The report said the arrest rate for Black people with marijuana was 14 times higher than white people in Yellowstone County. Missoula County trailed close behind.

Sgt. Travis Welsh with the Missoula Police Department told YPR in an email that he would not “comment on another entity's numbers or conclusions” and that he didn’t know “where or how the ACLU got the numbers.”

The ACLU says most of the data came from the FBI’s Uniform Crime Reporting Program. Law enforcement agencies in most states, including Montana, report to the FBI Program.

Welsh and Yellowstone County Sheriff Mike Linder also told YPR the majority of cases involving marijuana possession in recent years were white people.

Linder said he looked at all the cases in Yellowstone County that resulted in arrests or citations between July 1, 2019 and July 23, 2020. Not including felonies that may have had a lesser included charge of possession of marijuana, Linder said 21 of the people were white, one was Native American, two were Latino and one was Black.

Linder told YPR, “These numbers should speak for themselves.”

The ACLU report doesn’t use a one to one comparison between black and white people in each county. Rather, it pulls in U.S. Census Bureau data to compare the rate of arrests for each racial group per 100,000 people.

Again, here’s SK Rossi with the ACLU.

“One of the problems with actually understanding why these disparities exist is that Montana has an enormous dearth of criminal justice data available for analysis,” Rossi said.
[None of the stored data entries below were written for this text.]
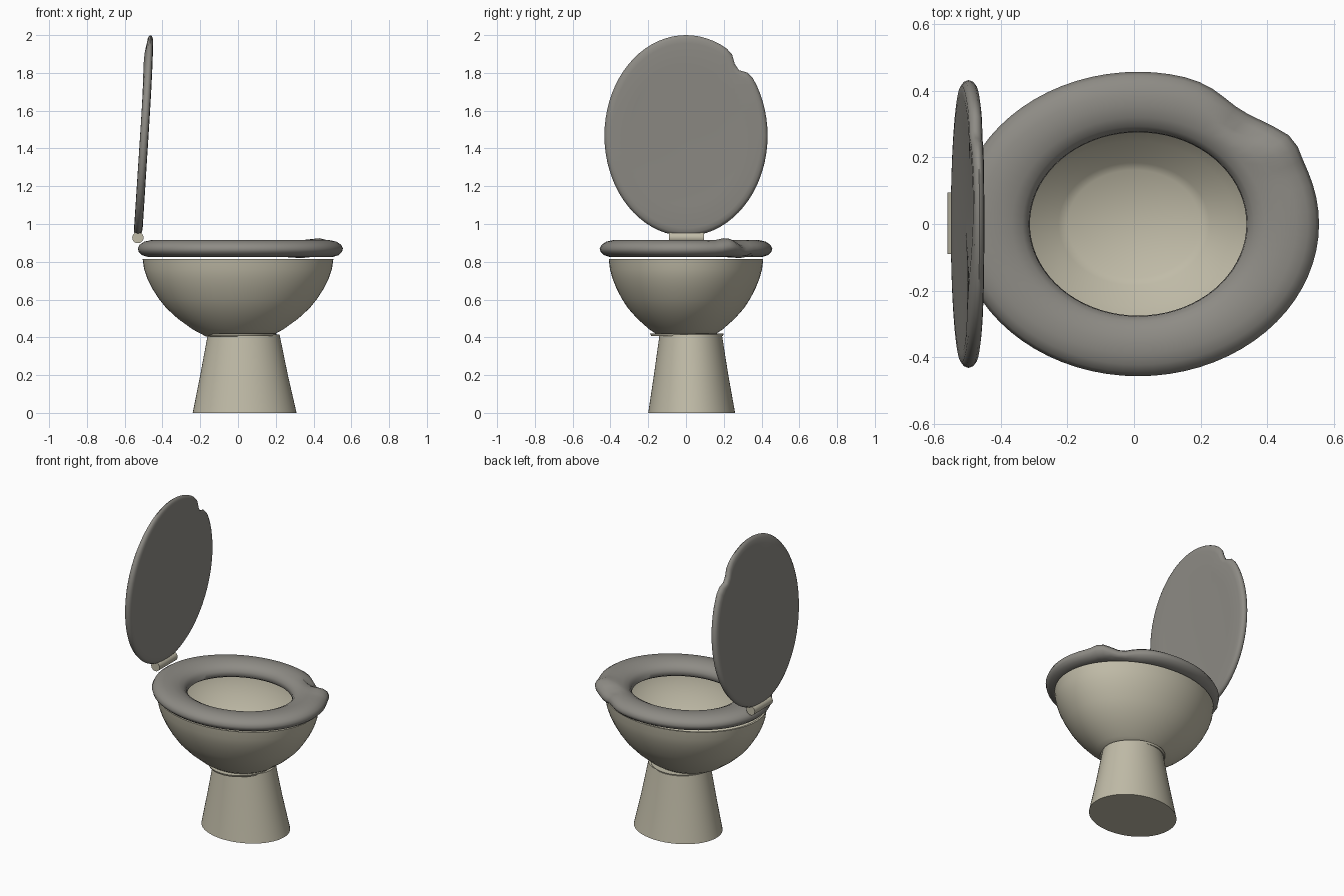
import bpy, bmesh, math

if "Cube" in bpy.data.objects:
    bpy.data.objects.remove(bpy.data.objects["Cube"])


def material(name, color):
    m = bpy.data.materials.new(name)
    m.diffuse_color = (*color, 1)
    m.use_nodes = True
    m.node_tree.nodes["Principled BSDF"].inputs["Base Color"].default_value = m.diffuse_color
    return m


CERAMIC = material("beige_ceramic", (0.53, 0.50, 0.39))
PLASTIC = material("grey_plastic", (0.27, 0.26, 0.235))


def bell(deg, centre, width):
    return math.exp(-((deg - centre) / width) ** 2)


def loft(name, rings, mat, segs=56, place=None, closed=False, angle=40):
    """Skin elliptical rings (cx, cy, rx, ry, z); cap the ends or join them."""
    bm = bmesh.new()
    loops = []
    for i, (cx, cy, rx, ry, z) in enumerate(rings):
        loop = []
        for k in range(segs):
            a = 2 * math.pi * k / segs
            p = (cx + rx * math.cos(a), cy + ry * math.sin(a), z)
            if place:
                p = place(p, i, math.degrees(a))
            loop.append(bm.verts.new(p))
        loops.append(loop)
    pairs = list(zip(loops, loops[1:]))
    if closed:
        pairs.append((loops[-1], loops[0]))
    for lo, hi in pairs:
        for k in range(segs):
            n = (k + 1) % segs
            bm.faces.new((lo[k], lo[n], hi[n], hi[k]))
    if not closed:
        bm.faces.new(loops[0][::-1])
        bm.faces.new(loops[-1])
    bmesh.ops.recalc_face_normals(bm, faces=bm.faces)
    me = bpy.data.meshes.new(name)
    bm.to_mesh(me)
    bm.free()
    me.shade_smooth()
    me.set_sharp_from_angle(angle=math.radians(angle))
    me.materials.append(mat)
    ob = bpy.data.objects.new(name, me)
    bpy.context.collection.objects.link(ob)
    return ob


# Tapered pedestal with a thin collar under the bowl
loft("pedestal", [(0.035, 0.03, 0.275, 0.23, 0),
                  (0.032, 0.027, 0.232, 0.197, 0.2),
                  (0.03, 0.025, 0.19, 0.165, 0.415)], CERAMIC)
loft("collar", [(0.015, 0.005, 0.185, 0.19, 0.408),
                (0.015, 0.005, 0.19, 0.195, 0.42)], CERAMIC)

# Thin-walled bowl: up the outside, over the rim, down the inside to the floor
outside = [(0.17, 0.405), (0.24, 0.442), (0.32, 0.50), (0.38, 0.555), (0.42, 0.605),
           (0.455, 0.66), (0.48, 0.71), (0.497, 0.76), (0.505, 0.815)]
inside = [(r - 0.013, z + (0.008 if z < 0.8 else 0)) for r, z in reversed(outside[1:])]
inside.append((0.2, 0.432))
loft("bowl", [(0, 0, r, r * 0.81, z) for r, z in outside + inside], CERAMIC, 64)


# Seat ring with a flattened, bent front corner
def bend_seat(p, i, deg):
    x, y, z = p
    outer = 1 if 2 <= i <= 8 else 0
    s = 1 + outer * (0.025 * bell(deg, 33, 6) - 0.06 * bell(deg, 53, 12))
    dz = outer * (0.012 * bell(deg, 32, 6) - 0.02 * bell(deg, 47, 7))
    return (0.0125 + (x - 0.0125) * s, y * s, z + (dz if z > 0.85 else dz * 0.3))


section = [(0.325, 0.275, 0.84), (0.345, 0.293, 0.826), (0.49, 0.405, 0.826),
           (0.52, 0.433, 0.835), (0.538, 0.452, 0.852), (0.543, 0.457, 0.87),
           (0.533, 0.446, 0.89), (0.51, 0.423, 0.906), (0.475, 0.39, 0.914),
           (0.43, 0.355, 0.915), (0.38, 0.32, 0.907), (0.347, 0.293, 0.892),
           (0.328, 0.277, 0.87)]
loft("seat", [(0.0125, 0, rx, ry, z) for rx, ry, z in section], PLASTIC, 72,
     bend_seat, closed=True, angle=60)


# Raised lid, leaning slightly, with a chipped edge and a dished back
def raise_lid(p, i, deg):
    u, v, w = p
    r = math.hypot(u / 0.432, v / 0.532)
    s = 1 - 0.09 * bell(deg, 47, 6) * r ** 4
    u, v = u * s, v * s
    if i < 4:
        w += 0.012 * (1 - r * r) * (1 + v) - 0.012 * bell(deg, 120, 25) * r
    taper = 1 - 0.35 * max(0, v / 0.53) ** 3
    z = 1.468 + v
    return (-0.53 + (z - 0.94) * 0.063 + w * taper, u, z)


lid_section = [(0.1, -0.022), (0.4, -0.022), (0.7, -0.023), (0.9, -0.024), (0.96, -0.021),
               (0.99, -0.012), (1.0, 0), (0.99, 0.012), (0.965, 0.02), (0.92, 0.023),
               (0.7, 0.018), (0.4, 0.016), (0.1, 0.015)]
loft("lid", [(0, 0, 0.432 * s, 0.532 * s, w) for s, w in lid_section], PLASTIC, 72,
     raise_lid, angle=60)


# Hinge barrel lying along the back edge
def lay_hinge(p, i, deg):
    return (-0.53 + p[0], p[2], 0.928 + p[1])


loft("hinge", [(0, 0, 0.03, 0.03, -0.09), (0, 0, 0.03, 0.03, 0.095)], CERAMIC, 20, lay_hinge)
Rossi points to Missouri, which requires every law enforcement agency to gather demographic data for each stop, search and arrest.

A 2019 report from Missouri’s Attorney General showed the stop and search rate for Black drivers was higher than it was for white drivers, even though white drivers were found with contraband more often.

“And that is the data that we need to have because that points to, absolutely, racial bias in policing, when the data doesn’t even support the reason for those disparities, that’s exceptionally disturbing. But we don’t have that data here in Montana, and we need it,” Rossi said.

Rossi said requiring that kind of detailed data gathering could come from Montana’s state legislature. They said a statewide requirement that law enforcement officers wear body cameras would also improve transparency.

Gallatin County Sheriff Brian Gootkin said he tried to get body cameras for his deputies and detention officers several years ago.

“And surprisingly the people that were against it were the county commission, for two big reasons. Number one, the cost because you have to have server space for all, you know, you can’t just get rid of that stuff and dump it. You have to save it for a period of time. And then the second thing was for people’s privacy,” Gootkin said.

Gootkin said the sheriff’s office recently applied for a grant to help cover the cost of body cameras and server space for the video footage. He said county commissioners may be more supportive now compared to three years ago.

Following the report from April, the ACLU of Montana is working with the national office to collect similar data on racial arrest disparities for Indigenous people in the U.S. a spokesperson said that information may be available this fall.